The event, which quickly sold out through word of mouth, was organised by former Town player and pub landlord Phil King and the club’s marketing and hospitality executive Adam Wain-wright.

Adam said: “It was an amazing night. There was a lot of emotion in the Legends Lounge. Everyone left on such a high. It reflected the esteem in which Andy Rowland is held by so many people.”

Phil, who runs The Dolphin pub in Rodbourne Road, Swindon said: “The buzz was amazing. I haven’t known anything like it at the club since the Premiership season.”

He said Andy could not believe everyone was there to support him.

“I told him that his goals gave so many people such pleasure that this was something of a payback.

“It was a great night for a great player and a great guy.”

Ex-Town players including Billy Tucker, Fitzroy Simpson and Charlie Henry, who either played with or were coached by Andy, attended the event. Andy’s former striking partner Alan Mayes was stuck in traffic at Silverstone but sent a message of support.

Last month, the Adver revealed that Andy had been taken to hospital after becoming progressively ill over the past year. He had been suffering problems with his memory and balance and found communication increasingly difficult.

As a result, Julie was forced to close The Plough and has moved with the children to her parents’ home in Croft Road.

After four weeks, Andy, who also served Town for a further 10 years in various coaching and managerial roles after hanging up his boots, was transferred from the Great Western Hospital to Sandalwood Court in Stratton for specialist treatment.

Julie said Andy’s condition was continuing to improve and that physically he was much better.

However, the future for Andy and his family remains uncertain. Doctors are continuing to monitor his progress and it is not yet known when he will be discharged or what treatment he will require when allowed home.
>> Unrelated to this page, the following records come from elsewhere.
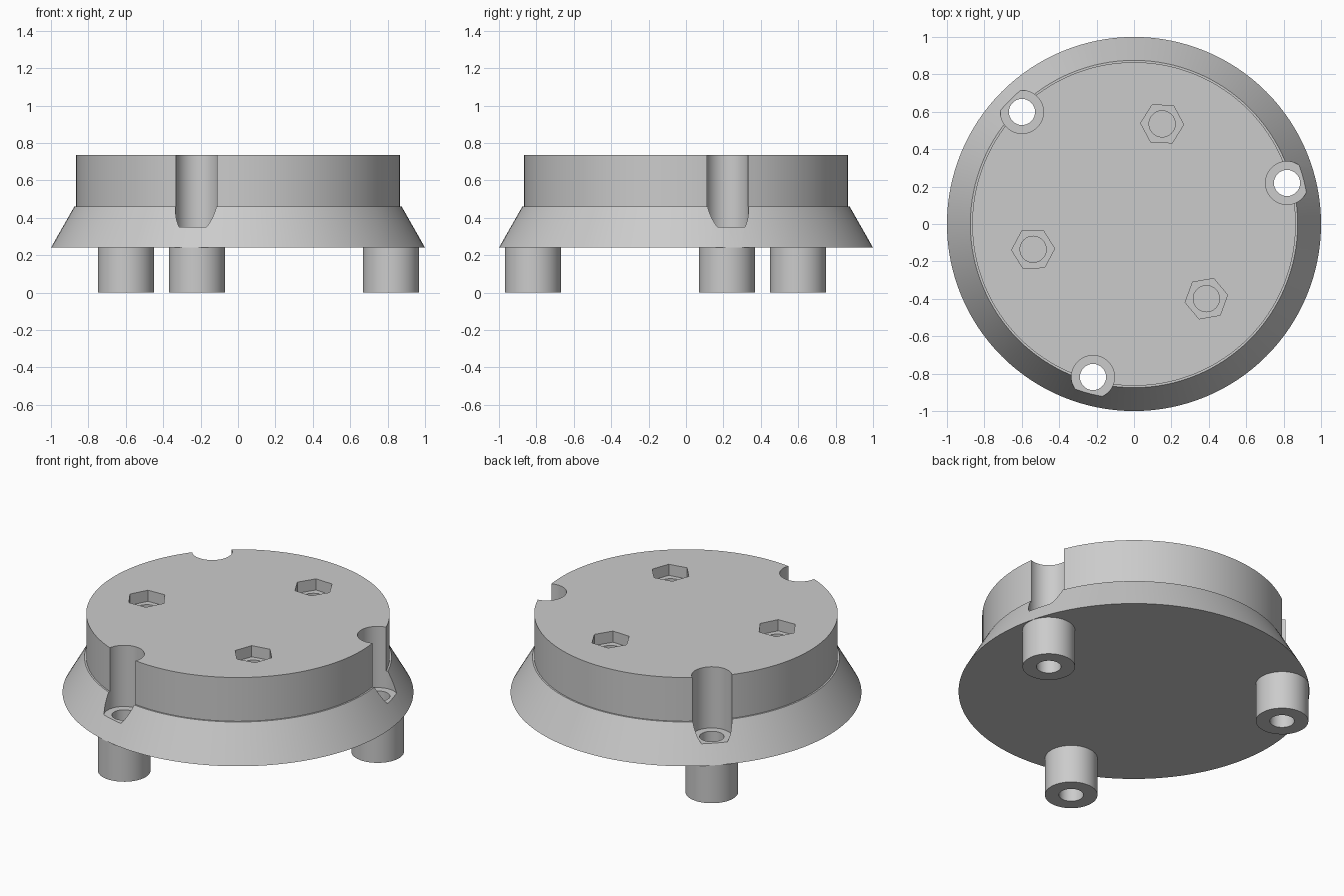
import bpy, bmesh
from math import sin, cos, pi, radians

if "Cube" in bpy.data.objects:
    bpy.data.objects.remove(bpy.data.objects["Cube"], do_unlink=True)

grey = bpy.data.materials.new("plain grey")
grey.use_nodes = True
grey.diffuse_color = (0.6, 0.6, 0.6, 1)
grey.node_tree.nodes["Principled BSDF"].inputs["Base Color"].default_value = (0.6, 0.6, 0.6, 1)


def lathe(name, profile, centre=(0, 0), sides=48, turn=0, tube=False):
    """Turn a radius/height profile around z; a tube joins its ends, else they are capped."""
    bm = bmesh.new()
    angles = [turn + 2 * pi * i / sides for i in range(sides)]
    rings = [[bm.verts.new((centre[0] + r * cos(a), centre[1] + r * sin(a), z))
              for a in angles] for r, z in profile]
    pairs = list(zip(rings, rings[1:]))
    if tube:
        pairs.append((rings[-1], rings[0]))
    else:
        bm.faces.new(rings[0][::-1])
        bm.faces.new(rings[-1])
    for low, high in pairs:
        for i in range(sides):
            j = (i + 1) % sides
            bm.faces.new((low[i], low[j], high[j], high[i]))
    bmesh.ops.recalc_face_normals(bm, faces=bm.faces)
    mesh = bpy.data.meshes.new(name)
    bm.to_mesh(mesh)
    bm.free()
    mesh.materials.append(grey)
    obj = bpy.data.objects.new(name, mesh)
    bpy.context.collection.objects.link(obj)
    return obj


def polar(radius, degrees):
    return radius * cos(radians(degrees)), radius * sin(radians(degrees))


def smooth(obj):
    bpy.ops.object.select_all(action='DESELECT')
    obj.select_set(True)
    bpy.context.view_layer.objects.active = obj
    bpy.ops.object.shade_smooth_by_angle(angle=radians(25))


# Round body with a sloping skirt
body = lathe("body", [(1, 0.24), (0.875, 0.46), (0.865, 0.46), (0.865, 0.735)], sides=128)
cutters = []

# Tubular feet, with a bolt hole and an open counterbore above each
for n, angle in enumerate((-105, 15, 135), 1):
    spot = polar(0.847, angle)
    foot = lathe(f"foot_{n}", [(0.07, 0), (0.15, 0), (0.15, 0.24), (0.07, 0.24)], spot, tube=True)
    smooth(foot)
    cutters.append(lathe("bolt_hole", [(0.07, 0.1), (0.07, 0.4)], spot))
    cutters.append(lathe("counterbore", [(0.115, 0.35), (0.115, 0.9)], spot))

# Hexagonal nut pockets with a blind screw hole below
for angle, turn in ((74.3, -2), (194.1, 2), (-45.9, 10)):
    spot = polar(0.556, angle)
    cutters.append(lathe("nut_pocket", [(0.115, 0.665), (0.115, 0.9)], spot, 6, radians(turn)))
    cutters.append(lathe("screw_hole", [(0.07, 0.45), (0.07, 0.7)], spot))

# Cut the body, then drop the cutters
for cutter in cutters:
    cutter.hide_render = True
    cut = body.modifiers.new(cutter.name, 'BOOLEAN')
    cut.operation = 'DIFFERENCE'
    cut.solver = 'EXACT'
    cut.object = cutter
depsgraph = bpy.context.evaluated_depsgraph_get()
result = bpy.data.meshes.new_from_object(body.evaluated_get(depsgraph))
body.modifiers.clear()
body.data = result
for cutter in cutters:
    bpy.data.objects.remove(cutter, do_unlink=True)
smooth(body)
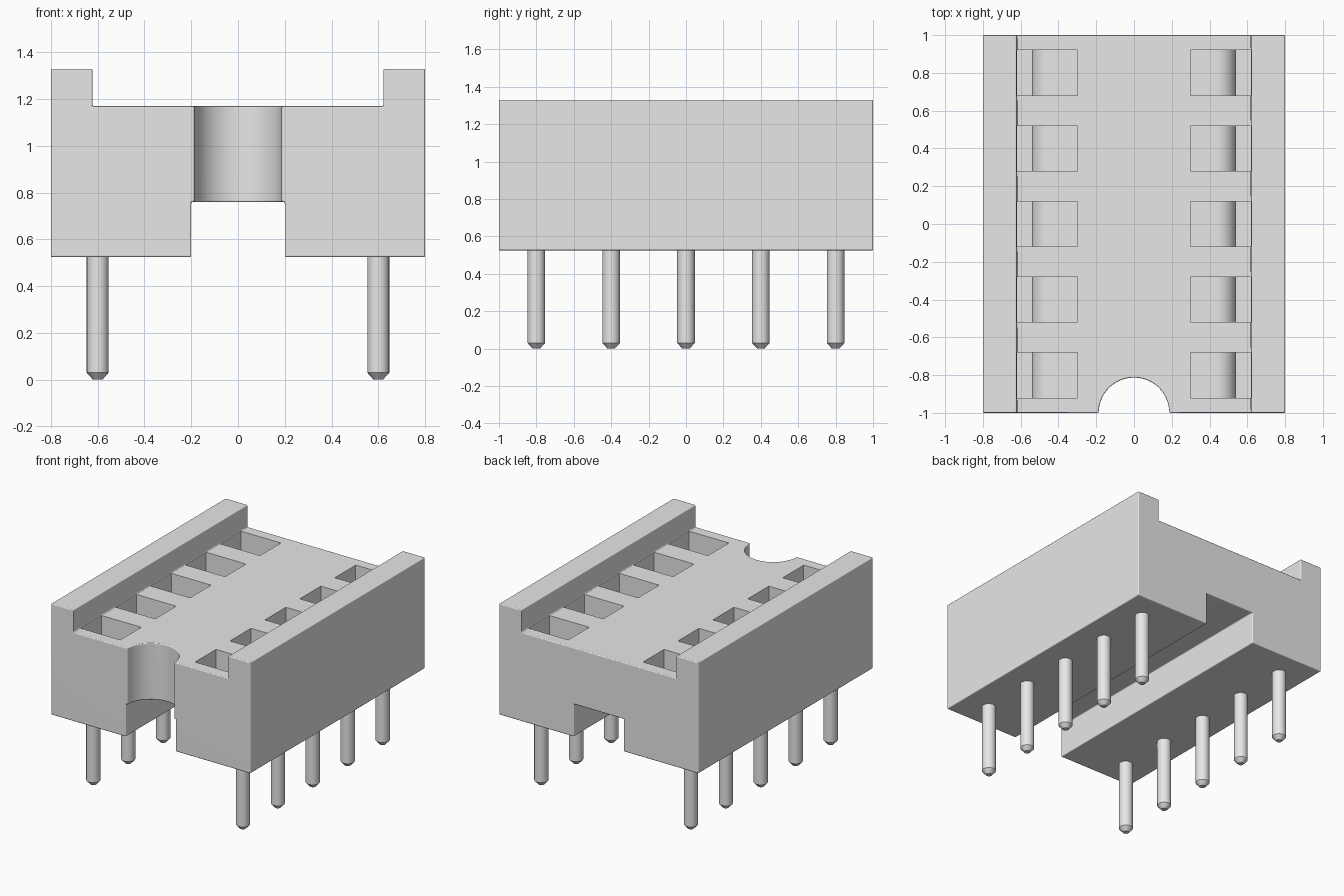
import bpy, bmesh, math

if "Cube" in bpy.data.objects:
    bpy.data.objects.remove(bpy.data.objects["Cube"], do_unlink=True)

grey = bpy.data.materials.new("light grey")
grey.use_nodes = True
colour = (0.8, 0.8, 0.8, 1)
grey.diffuse_color = colour
grey.node_tree.nodes["Principled BSDF"].inputs["Base Color"].default_value = colour


def add_prism(bm, loop, shift):
    """Extrude a closed loop of 3D points along the shift vector."""
    face = bm.faces.new([bm.verts.new(p) for p in loop])
    new = bmesh.ops.extrude_face_region(bm, geom=[face], use_keep_orig=True)["geom"]
    moved = [v for v in new if isinstance(v, bmesh.types.BMVert)]
    bmesh.ops.translate(bm, verts=moved, vec=shift)


def make_object(name, bm):
    bmesh.ops.recalc_face_normals(bm, faces=bm.faces)
    mesh = bpy.data.meshes.new(name)
    bm.to_mesh(mesh)
    bm.free()
    mesh.materials.append(grey)
    obj = bpy.data.objects.new(name, mesh)
    bpy.context.collection.objects.link(obj)
    return obj


def activate(obj):
    bpy.ops.object.select_all(action="DESELECT")
    obj.select_set(True)
    bpy.context.view_layer.objects.active = obj


def cut(obj, cutter):
    activate(obj)
    mod = obj.modifiers.new("cut", "BOOLEAN")
    mod.object = cutter
    mod.solver = "EXACT"
    bpy.ops.object.modifier_apply(modifier=mod.name)
    bpy.data.objects.remove(cutter, do_unlink=True)


BASE, CEILING, DECK, TOP = 0.525, 0.76, 1.17, 1.33
ROWS = [-0.8 + 0.4 * i for i in range(5)]

# Body: two-railed block with a channel underneath
half = [(0.2, CEILING), (0.2, BASE), (0.8, BASE), (0.8, TOP), (0.622, TOP), (0.622, DECK)]
profile = half + [(-x, z) for x, z in reversed(half)]
bm = bmesh.new()
add_prism(bm, [(x, -1, z) for x, z in profile], (0, 2, 0))
body = make_object("socket_body", bm)

# Half-round notch in the front edge
bm = bmesh.new()
steps = 64
angles = [2 * math.pi * (i + 0.5) / steps for i in range(steps)]
add_prism(bm, [(0.187 * math.cos(a), -1 + 0.187 * math.sin(a), 0.4) for a in angles], (0, 0, 1.2))
cut(body, make_object("notch_cutter", bm))

# Softened edges
activate(body)
bevel = body.modifiers.new("soft edges", "BEVEL")
bevel.width = 0.009
bevel.segments = 3
bevel.limit_method = "ANGLE"
bpy.ops.object.modifier_apply(modifier=bevel.name)

# Contact pockets: rounded inner shoulder with a deeper slot next to the rail
shoulder = [(0.44 + 0.1 * math.sin(a), 0.88 + 0.1 * math.cos(a))
            for a in [math.pi / 2 * i / 10 for i in range(11)]]
pocket = [(0.3, 1.25), (0.3, 0.98)] + shoulder + [(0.54, 0.7), (0.619, 0.7), (0.619, 1.25)]
bm = bmesh.new()
for y in ROWS:
    for side in (-1, 1):
        add_prism(bm, [(side * x, y - 0.12, z) for x, z in pocket], (0, 0.24, 0))
cut(body, make_object("pocket_cutter", bm))
activate(body)
bpy.ops.object.shade_smooth_by_angle(angle=math.radians(40))
body.modifiers.new("flat face normals", "WEIGHTED_NORMAL").keep_sharp = True

# Pins with chamfered tips
for side, label in ((-1, "right"), (1, "left")):
    for i, y in enumerate(ROWS):
        bm = bmesh.new()
        sections = [(0.0, 0.02, 0.03, 0.047), (0.03, 0.047, BASE + 0.03, 0.047)]
        for z1, r1, z2, r2 in sections:
            ring = bmesh.ops.create_cone(bm, segments=24, radius1=r1, radius2=r2,
                                         depth=z2 - z1, cap_ends=True)["verts"]
            bmesh.ops.translate(bm, verts=ring, vec=(0, 0, (z1 + z2) / 2))
        # Drop the inner caps and weld the tip to the shaft
        inner = [f for f in bm.faces if len(f.verts) > 4
                 and abs(f.calc_center_median().z - 0.03) < 0.001]
        bmesh.ops.delete(bm, geom=inner, context="FACES_ONLY")
        bmesh.ops.remove_doubles(bm, verts=bm.verts, dist=0.0005)
        pin = make_object(f"pin_{label}_{i + 1}", bm)
        pin.location = (side * 0.6, y, 0)
        activate(pin)
        bpy.ops.object.shade_smooth_by_angle(angle=math.radians(30))
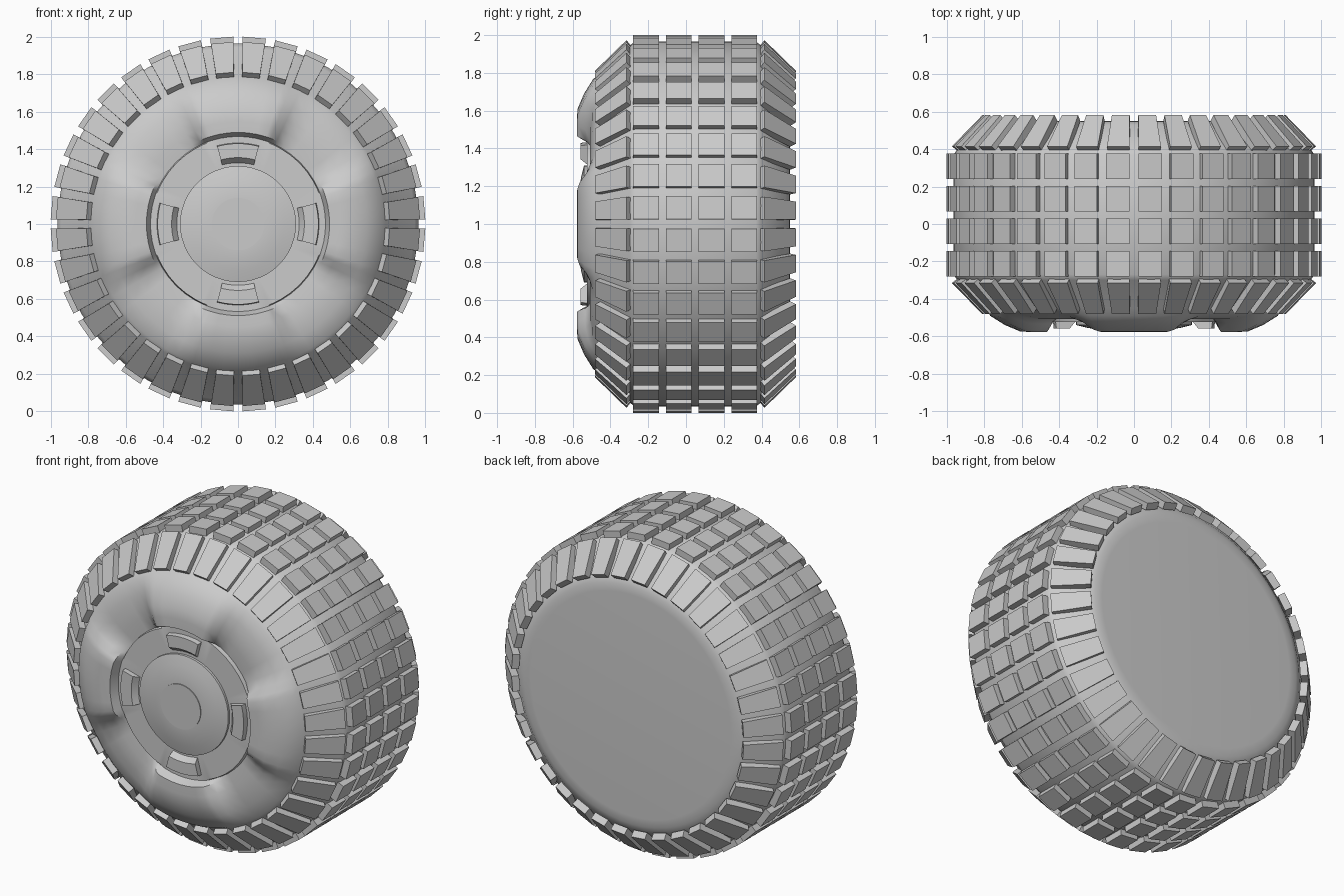
import bpy, bmesh, math
from math import radians, sin, cos
from mathutils import Matrix, Vector

cube = bpy.data.objects.get("Cube")
if cube:
    bpy.data.objects.remove(cube, do_unlink=True)

grey = bpy.data.materials.new("plain grey")
grey.use_nodes = True
grey.diffuse_color = (0.6, 0.6, 0.6, 1)
grey.node_tree.nodes["Principled BSDF"].inputs["Base Color"].default_value = (0.6, 0.6, 0.6, 1)


def polar(r, angle, y):
    """Point around the axle, angle in degrees clockwise from the top."""
    a = radians(angle)
    return Vector((r * sin(a), y, 1 + r * cos(a)))


def finish(name, bm, smooth=None):
    bmesh.ops.recalc_face_normals(bm, faces=bm.faces)
    mesh = bpy.data.meshes.new(name)
    bm.to_mesh(mesh)
    bm.free()
    mesh.materials.append(grey)
    obj = bpy.data.objects.new(name, mesh)
    bpy.context.collection.objects.link(obj)
    if smooth:
        bpy.ops.object.select_all(action='DESELECT')
        obj.select_set(True)
        bpy.context.view_layer.objects.active = obj
        bpy.ops.object.shade_smooth_by_angle(angle=radians(smooth))
    return obj


def lathe(name, profile, angles, height, smooth):
    """Spin a profile around the axle; both ends are capped flat."""
    bm = bmesh.new()
    rings = [[bm.verts.new(polar(p[0], a, height(p, a))) for a in angles] for p in profile]
    n = len(angles)
    for r0, r1 in zip(rings, rings[1:]):
        for i in range(n):
            j = (i + 1) % n
            bm.faces.new((r0[i], r0[j], r1[j], r1[i]))
    bm.faces.new(rings[0])
    bm.faces.new(rings[-1])
    return finish(name, bm, smooth)


def add_block(bm, section, angle):
    """Wedge from a four-point section of (radius, y, half width)."""
    spin = Matrix.Rotation(radians(angle), 4, 'Y')
    sides = [[bm.verts.new(spin @ Vector((s * w, y, r)) + Vector((0, 0, 1)))
              for r, y, w in section] for s in (-1, 1)]
    for i in range(4):
        j = (i + 1) % 4
        bm.faces.new((sides[0][i], sides[0][j], sides[1][j], sides[1][i]))
    bm.faces.new(sides[0])
    bm.faces.new(sides[1])


# Wheel body: radius, y on a spoke, y in the hollow between spokes
body = [
    (0.70, 0.55, 0.55), (0.75, 0.547, 0.547), (0.79, 0.53, 0.53),
    (0.945, 0.40, 0.40), (0.965, 0.37, 0.37), (0.965, -0.27, -0.27),
    (0.945, -0.30, -0.30), (0.79, -0.45, -0.45), (0.77, -0.49, -0.468),
    (0.69, -0.54, -0.495), (0.61, -0.574, -0.507), (0.55, -0.578, -0.507),
    (0.49, -0.578, -0.502), (0.468, -0.525, -0.50), (0.463, -0.525, -0.525),
    (0.31, -0.525, -0.525),
]
quarter = [-18, -12, -6, 0, 6, 12, 18, 21, 25, 30, 37, 45, 53, 60, 65, 69]
angles = [q + 90 * k for k in range(4) for q in quarter]


def body_height(p, a):
    off = abs((a + 45) % 90 - 45)
    t = min(max((off - 18) / 12, 0), 1)
    t = t * t * (3 - 2 * t)
    return p[1] + (p[2] - p[1]) * t


lathe("wheel_body", body, angles, body_height, 35)

# Domed hub with a flat centre disc
even = [i * 7.5 for i in range(48)]
hub = [(0.31, -0.50), (0.31, -0.54), (0.25, -0.555), (0.19, -0.565), (0.14, -0.569)]
lathe("hub", hub, even, lambda p, a: p[1], 35)
lathe("hub_cap", [(0.14, -0.55), (0.14, -0.574)], even, lambda p, a: p[1], 35)

# Four small lugs around the hub
bm = bmesh.new()
steps = (-15, -9, -3, 3, 9, 15)
for k in range(4):
    section = ((0.435, -0.51), (0.43, -0.558), (0.355, -0.558), (0.315, -0.51))
    rows = [[bm.verts.new(polar(r, 90 * k + s, y)) for r, y in section] for s in steps]
    for a, b in zip(rows, rows[1:]):
        for i in range(4):
            j = (i + 1) % 4
            bm.faces.new((a[i], a[j], b[j], b[i]))
    bm.faces.new(rows[0])
    bm.faces.new(rows[-1])
finish("hub_lugs", bm, 35)

# Four rows of tread blocks
COUNT = 36
bm = bmesh.new()
for y0 in (-0.28, -0.107, 0.067, 0.24):
    y1 = y0 + 0.136
    section = ((0.94, y0, 0.06), (1.0, y0, 0.062), (1.0, y1, 0.062), (0.94, y1, 0.06))
    for i in range(COUNT):
        add_block(bm, section, (i + 0.5) * 360 / COUNT)
finish("tread_blocks", bm)

# Slanted shoulder blocks, mirrored about the middle of the tread
MIDDLE = 0.05
shoulder = ((0.94, 0.34, 0.058), (0.972, 0.365, 0.06), (0.81, 0.532, 0.048), (0.78, 0.50, 0.047))
for name, side in (("front_shoulder_blocks", -1), ("back_shoulder_blocks", 1)):
    bm = bmesh.new()
    section = [(r, MIDDLE + side * d, w) for r, d, w in shoulder]
    for i in range(COUNT):
        add_block(bm, section, (i + 0.5) * 360 / COUNT)
    finish(name, bm)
Julie said the money from the race night would help tide them over during a difficult period.